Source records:
'''

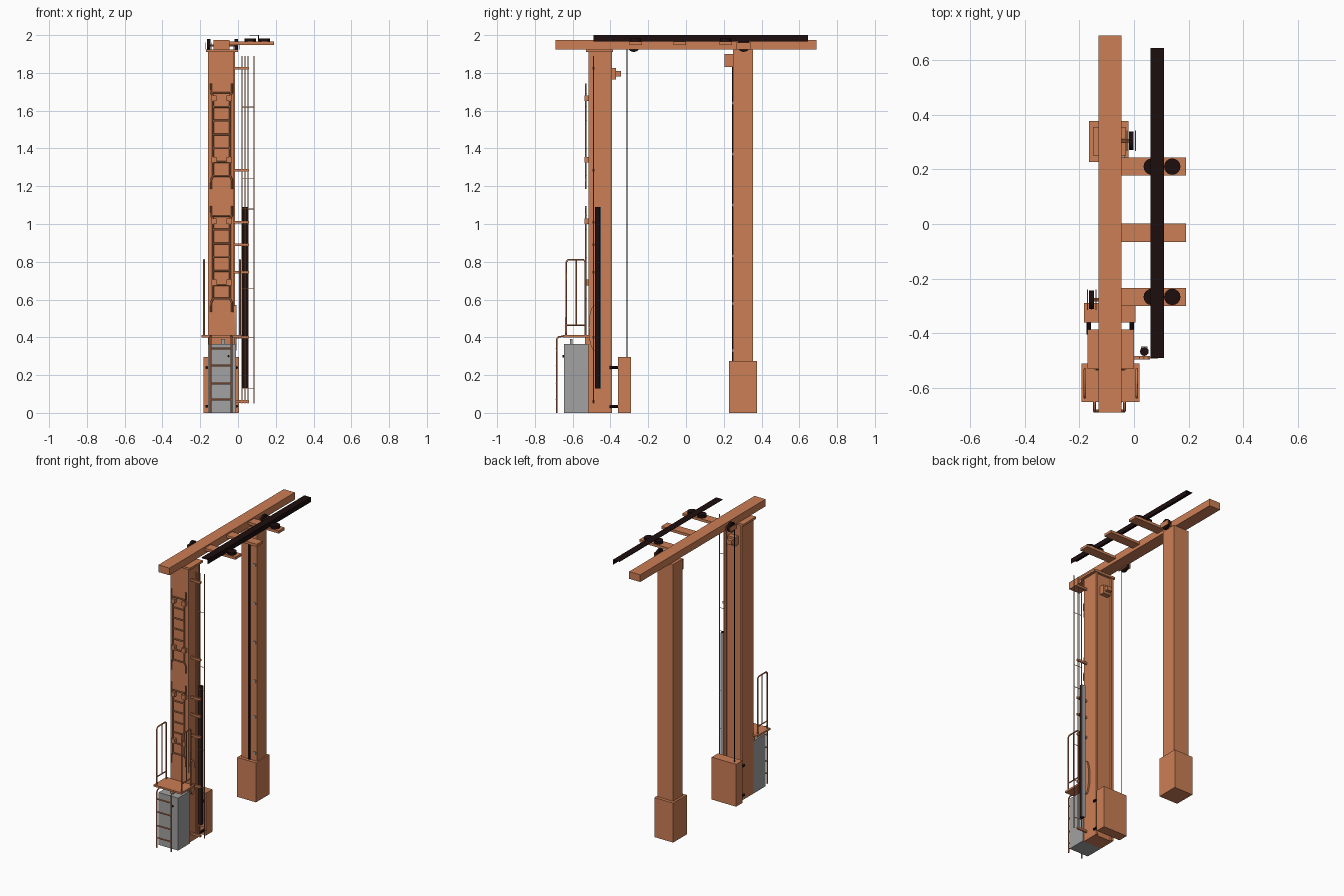
import bpy, math
from mathutils import Vector


def material(name, rgb):
    m = bpy.data.materials.new(name)
    m.diffuse_color = (*rgb, 1)
    return m


ORANGE = material("rust orange", (0.60, 0.21, 0.09))
BLACK = material("dark brown black", (0.012, 0.004, 0.004))
GREY = material("cabinet grey", (0.36, 0.36, 0.36))


def mesh_object(name, verts, faces, mat):
    me = bpy.data.meshes.new(name)
    me.from_pydata(verts, [], faces)
    me.materials.append(mat)
    ob = bpy.data.objects.new(name, me)
    bpy.context.collection.objects.link(ob)
    return ob


def box(name, x, y, z, mat=ORANGE):
    """Box from (min, max) ranges."""
    verts = [(a, b, c) for a in x for b in y for c in z]
    faces = [(0, 1, 3, 2), (4, 6, 7, 5), (0, 4, 5, 1), (2, 3, 7, 6), (0, 2, 6, 4), (1, 5, 7, 3)]
    return mesh_object(name, verts, faces, mat)


def rod(name, a, b, r, mat=ORANGE, n=8):
    """Round bar between two points."""
    a, b = Vector(a), Vector(b)
    bpy.ops.mesh.primitive_cylinder_add(vertices=n, radius=r, depth=(b - a).length, location=(a + b) / 2)
    ob = bpy.context.object
    ob.rotation_euler = (b - a).to_track_quat('Z', 'Y').to_euler()
    ob.name = name
    ob.data.materials.append(mat)
    bpy.ops.object.shade_smooth_by_angle()
    return ob


def tube(name, pts, r, mat=ORANGE):
    """Bent pipe through a few points."""
    cu = bpy.data.curves.new(name, 'CURVE')
    cu.dimensions = '3D'
    cu.bevel_depth, cu.bevel_resolution, cu.use_fill_caps = r, 1, True
    sp = cu.splines.new('POLY')
    sp.points.add(len(pts) - 1)
    for p, co in zip(sp.points, pts):
        p.co = (*co, 1)
    cu.materials.append(mat)
    ob = bpy.data.objects.new(name, cu)
    bpy.context.collection.objects.link(ob)
    return ob


# Posts, rear base, top beam
box("front_post", (-0.16, -0.02), (-0.515, -0.405), (0, 1.91))
box("front_post_cap", (-0.17, 0.0), (-0.53, -0.387), (1.91, 1.925))
box("rear_post", (-0.15, -0.03), (0.25, 0.355), (0.27, 1.925))
box("rear_post_base", (-0.165, -0.02), (0.227, 0.377), (0, 0.275))
box("top_beam", (-0.13, -0.045), (-0.69, 0.69), (1.925, 1.975))

# Cable strip and clips on the rear post
box("rear_cable_strip", (-0.095, -0.08), (0.244, 0.25), (0.275, 1.9), BLACK)
for z in (0.33, 0.58, 0.83, 1.1, 1.37, 1.64):
    box("rear_clip", (-0.05, -0.035), (0.243, 0.25), (z - 0.008, z + 0.008), GREY)
box("rear_motor_box", (-0.125, -0.065), (0.205, 0.25), (1.83, 1.9))
box("front_motor_box", (-0.12, -0.06), (-0.405, -0.37), (1.765, 1.825))
box("front_motor_end", (-0.11, -0.07), (-0.37, -0.345), (1.78, 1.81))

# Cross arms with flat rollers
for y in (0.21, -0.032, -0.267):
    box("cross_arm", (-0.045, 0.19), (y - 0.033, y + 0.033), (1.947, 1.965))
for y in (0.21, -0.267):
    for x in (0.065, 0.14):
        rod("arm_roller", (x, y, 1.965), (x, y, 1.983), 0.03, BLACK, 16)

# Overhead dark channel: thin top and one side
box("overhead_channel_top", (0.06, 0.11), (-0.49, 0.645), (1.997, 2.0), BLACK)
box("overhead_channel_side", (0.107, 0.11), (-0.49, 0.645), (1.967, 1.997), BLACK)

# Pulleys beside the beam
for name, x, y in (("front_pulley", -0.155, -0.277), ("rear_pulley", -0.01, 0.305)):
    rod(name + "_wheel", (x - 0.009, y, 1.945), (x + 0.009, y, 1.945), 0.034, BLACK, 20)
    for s in (-1, 1):
        box(name + "_cheek", sorted((x + s * 0.014, x + s * 0.017)), (y - 0.038, y + 0.038), (1.925, 1.96))
    inner = (x, -0.13) if x < -0.1 else (-0.045, x)
    rod(name + "_axle", (inner[0], y, 1.945), (inner[1], y, 1.945), 0.006)

# Counterweight, its guides and cable
box("counterweight", (-0.183, 0.005), (-0.36, -0.29), (0, 0.295))
for x in (-0.15, -0.025):
    box("guide_strip", (x - 0.008, x + 0.008), (-0.405, -0.392), (0, 1.91))
for x in (-0.165, -0.008):
    for z in (0.035, 0.24):
        rod("guide_roller", (x, -0.405, z), (x, -0.36, z), 0.008, BLACK)
rod("counterweight_cable", (-0.155, -0.312, 0.295), (-0.155, -0.312, 1.945), 0.0018, BLACK, 6)

# Grey cabinet and platform
box("cabinet", (-0.16, -0.01), (-0.645, -0.515), (0, 0.365), GREY)
box("cabinet_latch", (-0.09, -0.07), (-0.615, -0.6), (0.365, 0.392), GREY)
rod("cabinet_knob", (-0.05, -0.645, 0.3), (-0.05, -0.653, 0.3), 0.006, BLACK)
box("platform", (-0.193, 0.02), (-0.652, -0.51), (0.4, 0.413))
for x in (-0.15, -0.025):
    box("platform_bracket", (x - 0.006, x + 0.006), (-0.535, -0.515), (0.365, 0.4))

# Railings at both sides of the platform
for x in (-0.18, 0.01):
    tube("railing_loop", [(x, -0.635, 0.41), (x, -0.635, 0.798), (x, -0.625, 0.81),
                          (x, -0.542, 0.81), (x, -0.532, 0.798), (x, -0.532, 0.41)], 0.005)
    rod("railing_post", (x, -0.58, 0.465), (x, -0.58, 0.81), 0.004)
    rod("railing_bar", (x, -0.635, 0.465), (x, -0.532, 0.465), 0.004)

# Ladder up to the platform
for x in (-0.145, -0.035):
    tube("lower_ladder_rail", [(x, -0.685, 0), (x, -0.685, 0.39), (x, -0.675, 0.402), (x, -0.65, 0.406)], 0.005)
for z in (0.07, 0.155, 0.25, 0.34):
    rod("lower_ladder_rung", (-0.145, -0.685, z), (-0.035, -0.685, z), 0.005)

# Two upper ladder sections on the post
for z0 in (0.535, 1.185):
    for x, s in ((-0.132, -1), (-0.042, 1)):
        f = x + s * 0.01
        tube("upper_ladder_rail", [(f, -0.53, z0), (f, -0.53, z0 + 0.05), (x, -0.53, z0 + 0.07),
                                   (x, -0.53, z0 + 0.49), (f, -0.53, z0 + 0.51), (f, -0.53, z0 + 0.56)], 0.005)
        for z in (z0 + 0.155, z0 + 0.48):
            box("ladder_bracket", (x - 0.009, x + 0.018) if s < 0 else (x - 0.018, x + 0.009),
                (-0.537, -0.515), (z - 0.015, z + 0.015))
    for i in range(7):
        z = z0 + 0.07 + i * 0.073
        rod("upper_ladder_rung", (-0.132, -0.53, z), (-0.042, -0.53, z), 0.005)

# Dark spring tube with a grey backing, and its guide rods
rod("spring_tube", (0.038, -0.467, 0.13), (0.038, -0.467, 1.09), 0.016, BLACK, 12)
box("spring_backing", (0.025, 0.05), (-0.455, -0.449), (0.13, 1.09), GREY)
for x in (0.02, 0.036, 0.052):
    rod("guide_rod", (x, -0.49, 0.05), (x, -0.49, 1.89), 0.003, ORANGE, 6)
rod("outer_rod", (0.085, -0.49, 0.05), (0.085, -0.49, 1.89), 0.003, ORANGE, 6)
for z in (1.62, 1.24, 1.08, 0.66, 0.40, 0.13):
    rod("outer_rod_tie", (0.02, -0.49, z), (0.085, -0.49, z), 0.002, ORANGE, 6)
for z in (1.825, 1.285, 1.01, 0.89, 0.745, 0.40, 0.06):
    box("rod_bracket", (-0.02, 0.058), (-0.496, -0.484), (z - 0.007, z + 0.007))

# Oval cover on the right side of the front post
cover = rod("oval_cover", (-0.02, -0.485, 0.45), (-0.008, -0.485, 0.45), 0.03, ORANGE, 20)
cover.rotation_euler = (0, math.pi / 2, 0)
cover.scale = (4, 1, 1)
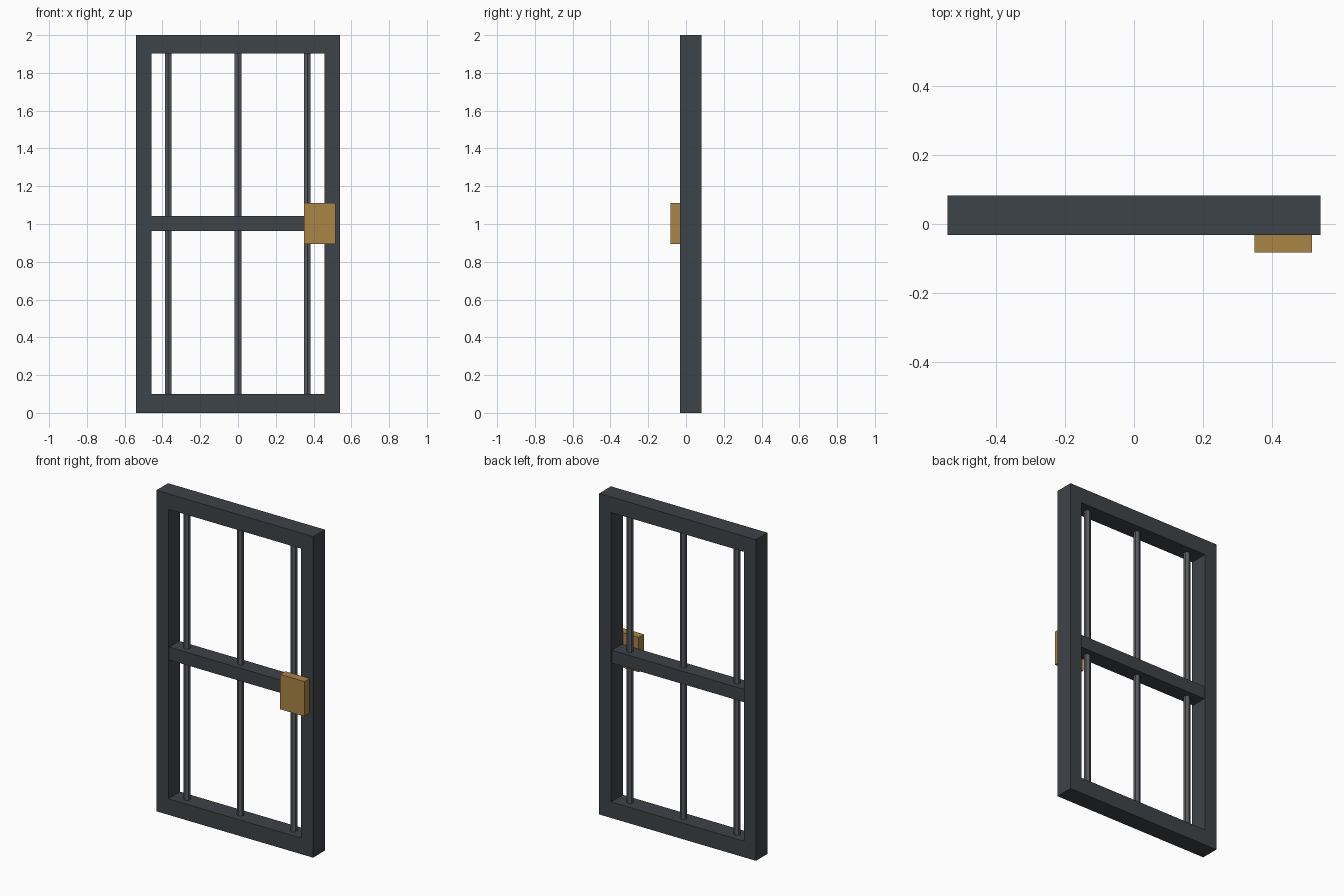
import bpy

if "Cube" in bpy.data.objects:
    bpy.data.objects.remove(bpy.data.objects["Cube"])


def material(name, rgb):
    m = bpy.data.materials.new(name)
    m.diffuse_color = (*rgb, 1.0)
    m.use_nodes = True
    m.node_tree.nodes["Principled BSDF"].inputs["Base Color"].default_value = m.diffuse_color
    return m


dark = material("dark slate metal", (0.048, 0.056, 0.066))
steel = material("grey steel", (0.10, 0.104, 0.115))
brass = material("brass", (0.40, 0.235, 0.06))


def finish(name, mat):
    ob = bpy.context.object
    ob.name = name
    ob.data.materials.append(mat)
    return ob


def box(name, x, y, z, mat):
    """Box from (min, max) ranges on each axis."""
    bpy.ops.mesh.primitive_cube_add(
        size=1, location=[(a + b) / 2 for a, b in (x, y, z)])
    ob = finish(name, mat)
    ob.scale = [b - a for a, b in (x, y, z)]
    bpy.ops.object.transform_apply(location=False, rotation=False, scale=True)
    return ob


W, INNER = 0.54, 0.458        # outer and inner half widths
DEPTH = (-0.032, 0.083)       # frame front and back
MID_Y = sum(DEPTH) / 2

# Outer frame: two full-height stiles with rails between them
box("left_stile", (-W, -INNER), DEPTH, (0, 2), dark)
box("right_stile", (INNER, W), DEPTH, (0, 2), dark)
box("bottom_rail", (-INNER, INNER), DEPTH, (0, 0.1), dark)
box("top_rail", (-INNER, INNER), DEPTH, (1.903, 2), dark)

# Slightly recessed middle rail
box("middle_rail", (-INNER, INNER), (MID_Y - 0.05, MID_Y + 0.05), (0.962, 1.042), dark)

# Upright six-sided bars
for label, x in (("left", -0.37), ("centre", 0.0), ("right", 0.367)):
    bpy.ops.mesh.primitive_cylinder_add(
        vertices=6, radius=0.02, depth=1.84, location=(x, MID_Y, 1.0))
    finish(label + "_bar", steel)

# Lock box on the front of the right stile
box("lock_box", (0.349, 0.515), (-0.083, DEPTH[0]), (0.893, 1.11), brass)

'''

Task to complete:
Search the data above for the word "objects" and report how many lines contain it, with nothing further.

Result of this exercise:
6